In September 2006, wives and girlfriends of gang members from the Colombian city of Pereira launched "La huelga de las piernas cruzadas" (or cross-legged strike), a 10-day movement intended to curb gang violence.  As many as 488 murders were reported in the city during 2005, with 90% of the dead gang members aged 14 to 25.  According to surveys, gang members' favorite activity was having sex, with gang association being more about power and sexual seduction than money. Women incentivized their men to hand in their guns with the motto, "violence is not sexy."  Though hard to determine, their efforts may have had lasting impacts: Pereira had a 26.5% murder drop by 2010.

3. Kenya, 2009

Associated Press

On April 29, 2009, ten Kenyan women's associations invited women to abstain from sex in order to end disputes between the president and prime minister. Thousands of women took part (one being pictured here) in a week-long strike to push for long-lasting reforms, including efforts to relieve droughts and food shortages. The protest was successful in starting a dialogue between the two officials.

4. Philippines, 2011

When your town is plagued with decades worth of violence and rebellion, you take matters into your own hands. In 2011, a group of Filipina women from Mindanao Island withheld sex from their partners to curb fighting between two villages. The move was strategic: The local road between the villages was closed, preventing women from traveling and transporting goods and thus earning a sustainable income. When the keys to the bedroom were locked, the men shaped up fairly quickly. Within a few weeks, the road was safe for travel.

5. United States, 2012

We all remember the conservative party's attack on the contraception mandate in 2012, right? Well that year, a group called Liberal Ladies Who Lunch organized a sex strike from April 28 to May 5 to get people to understand the benefits of contraception for both women and men. On their website, they said: "Once Congress and insurance agencies agree to cover contraception, we will then resume having sex. Until then men will have to be content with their left hand." The strike probably had little to do with the mandate eventually passing, but it wasn't the only one of its kind.

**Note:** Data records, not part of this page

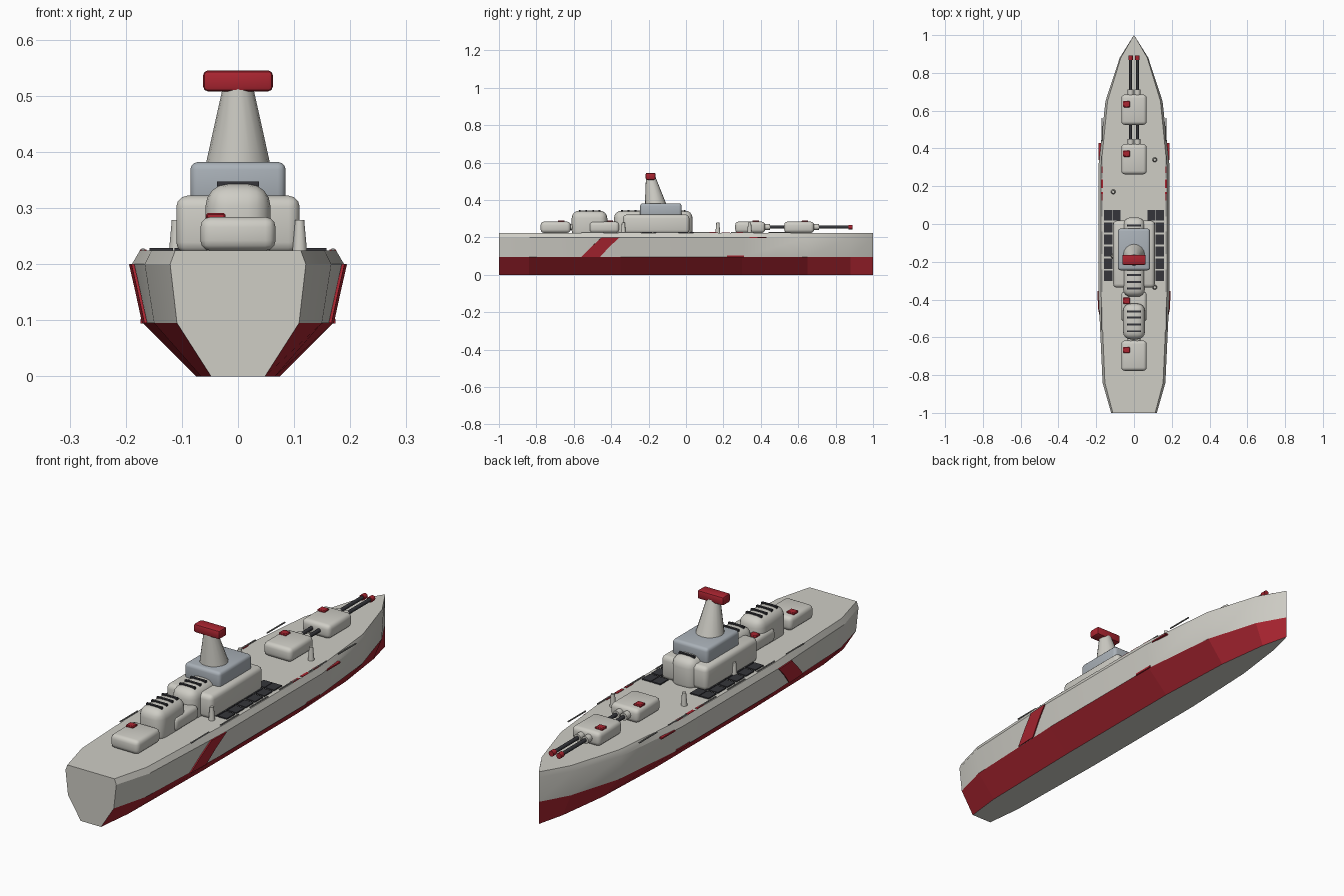
import bpy, bmesh, math
from mathutils import Matrix

if "Cube" in bpy.data.objects:
    bpy.data.objects.remove(bpy.data.objects["Cube"])

def mat(name, c):
    m = bpy.data.materials.new(name)
    m.diffuse_color = (*c, 1)
    m.use_nodes = True
    m.node_tree.nodes["Principled BSDF"].inputs["Base Color"].default_value = m.diffuse_color
    return m

GREY = mat("light_grey", (0.62, 0.61, 0.56))
BLUE = mat("blue_grey", (0.40, 0.44, 0.48))
RED = mat("red", (0.40, 0.018, 0.03))
DARK = mat("charcoal", (0.035, 0.036, 0.042))
RAIL = mat("rail_grey", (0.27, 0.27, 0.26))
DECK = 0.224

def make(name, bm, *mats, angle=None):
    bmesh.ops.recalc_face_normals(bm, faces=bm.faces)
    me = bpy.data.meshes.new(name)
    bm.to_mesh(me)
    bm.free()
    for m in mats:
        me.materials.append(m)
    ob = bpy.data.objects.new(name, me)
    bpy.context.collection.objects.link(ob)
    if angle:
        bpy.ops.object.select_all(action='DESELECT')
        ob.select_set(True)
        bpy.context.view_layer.objects.active = ob
        bpy.ops.object.shade_smooth_by_angle(angle=math.radians(angle))
    return ob

def box(name, x, y, z, m, bevel=0, seg=3):
    """Box from (min, max) ranges, optionally with rounded edges."""
    bm = bmesh.new()
    size = [b - a for a, b in (x, y, z)]
    mid = [(a + b) / 2 for a, b in (x, y, z)]
    bmesh.ops.create_cube(bm, size=1, matrix=Matrix.Translation(mid) @ Matrix.Diagonal((*size, 1)))
    if bevel:
        bmesh.ops.bevel(bm, geom=bm.edges[:], offset=bevel, segments=seg,
                        profile=0.5, affect='EDGES')
    return make(name, bm, m, angle=40 if bevel else None)

def tube(name, x, y0, y1, z, r, m):
    """Cylinder lying along y."""
    bm = bmesh.new()
    bmesh.ops.create_cone(bm, cap_ends=True, segments=12, radius1=r, radius2=r, depth=y1 - y0,
                          matrix=Matrix.Translation((x, (y0 + y1) / 2, z)) @ Matrix.Rotation(math.pi / 2, 4, 'X'))
    return make(name, bm, m, angle=40)

# Hull: one cross-section scaled along the length
SECTION = [(0.075, 0), (0.17, 0.095), (0.189, 0.2), (0.175, DECK)]
STATIONS = [(-1, 0.64), (-0.84, 0.88), (-0.35, 1), (0.3, 1), (0.65, 0.8), (0.88, 0.4), (1, 0.003)]

def half_width(y, z):
    def lerp(pts, t):
        for (a, p), (b, q) in zip(pts, pts[1:]):
            if t <= b:
                return p + (q - p) * (t - a) / (b - a)
        return pts[-1][1]
    return lerp(STATIONS, y) * lerp([(b, a) for a, b in SECTION], z)

bm = bmesh.new()
rings = []
for y, s in STATIONS:
    pts = [(w * s, z) for w, z in SECTION]
    ring = pts + [(-w, z) for w, z in reversed(pts)]
    rings.append([bm.verts.new((x, y, z)) for x, z in ring])
for a, b in zip(rings, rings[1:]):
    for i in range(8):
        j = (i + 1) % 8
        bm.faces.new((a[i], a[j], b[j], b[i]))
bm.faces.new(rings[0])
bm.faces.new(rings[-1])
hull = make("hull", bm, GREY, RED, angle=30)
for p in hull.data.polygons:
    if 0.01 < p.center.z < 0.08 and abs(p.normal.y) < 0.95:
        p.material_index = 1
        p.use_smooth = False

# Painted bands and deck-edge marks on both sides
for side in (-1, 1):
    bm = bmesh.new()
    corners = [(-0.56, 0.095), (-0.46, 0.095), (-0.41, 0.15), (-0.355, 0.2), (-0.45, 0.2), (-0.505, 0.15)]
    v = [bm.verts.new((side * (half_width(y, z) + 0.003), y, z)) for y, z in corners]
    bm.faces.new((v[0], v[1], v[2], v[5]))
    bm.faces.new((v[5], v[2], v[3], v[4]))
    band = make("side_band", bm, RED)
    t = band.modifiers.new("thickness", 'SOLIDIFY')
    t.thickness, t.offset = 0.005, 0
    for y0, y1 in ((0.27, 0.305), (0.19, 0.235), (0.125, 0.17)):
        box("deck_mark", sorted((side * 0.163, side * 0.175)), (y0, y1), (DECK - 0.004, DECK + 0.002), RED)
    box("upper_mark", sorted((side * 0.17, side * 0.187)), (0.34, 0.43), (0.196, 0.202), RED)
    box("lower_mark", sorted((side * 0.16, side * 0.174)), (0.22, 0.31), (0.094, 0.102), RED)
    # Deck-edge rails
    for k in range(6):
        y = -0.5 + 0.2 * k
        box("deck_rail", sorted((side * 0.167, side * 0.172)), (y - 0.06, y + 0.06), (DECK, DECK + 0.004), RAIL)
    # Launch hatch grid beside the cabin
    for row in range(6):
        y = 0.046 - 0.064 * row
        for x in (0.092, 0.137):
            box("launch_hatch", sorted((side * (x - 0.021), side * (x + 0.021))),
                (y - 0.027, y + 0.027), (DECK, DECK + 0.005), DARK)

# Gun turrets with twin barrels
for c in (0.605, 0.343, -0.437, -0.697):
    box("turret", (-0.067, 0.067), (c - 0.08, c + 0.08), (DECK, 0.284), GREY, 0.018)
    box("turret_hatch", (-0.057, -0.022), (c + 0.013, c + 0.047), (0.28, 0.291), RED, 0.003, 1)
    for x in (-0.018, 0.018):
        tube("barrel_collar", x, c + 0.07, c + 0.107, 0.255, 0.016, GREY)
        tube("barrel", x, c + 0.1, c + 0.27, 0.255, 0.008, DARK)
        tube("muzzle", x, c + 0.263, c + 0.286, 0.255, 0.012, RED)

# Rounded housings with dark slats
for c in (-0.516, -0.29, -0.06):
    box("housing", (-0.058, 0.058), (c - 0.095, c + 0.095), (DECK - 0.03, 0.343), GREY, 0.04, 4)
    for d in (0.053, 0.02, -0.017, -0.052):
        box("housing_slat", (-0.037, 0.037), (c + d - 0.005, c + d + 0.005), (0.338, 0.347), DARK)

# Cabin, upper cabin, mast and sensor bar
box("cabin", (-0.11, 0.11), (-0.337, 0.018), (DECK - 0.005, 0.322), GREY, 0.02)
box("upper_cabin", (-0.085, 0.085), (-0.245, -0.024), (0.31, 0.382), BLUE, 0.014)
bm = bmesh.new()
bmesh.ops.create_cone(bm, cap_ends=True, segments=16, radius1=0.057, radius2=0.026, depth=0.14)
for v in bm.verts:
    v.co.y += -0.163 if v.co.z < 0 else -0.188
    v.co.z += 0.45
make("mast", bm, GREY, angle=40)
box("sensor_bar", (-0.062, 0.062), (-0.216, -0.163), (0.508, 0.545), RED, 0.008, 2)

# Deck vents
for x, y in ((-0.11, 0.17), (0.11, 0.34), (0.11, -0.335), (-0.11, -0.17)):
    bm = bmesh.new()
    bmesh.ops.create_cone(bm, cap_ends=True, segments=12, radius1=0.013, radius2=0.008, depth=0.056,
                          matrix=Matrix.Translation((x, y, DECK + 0.027)))
    make("deck_vent", bm, GREY, angle=40)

That same year, the wife of Republican Virginia lawmaker David Albo refused him sex due to his support of the state's transvaginal ultrasound bill.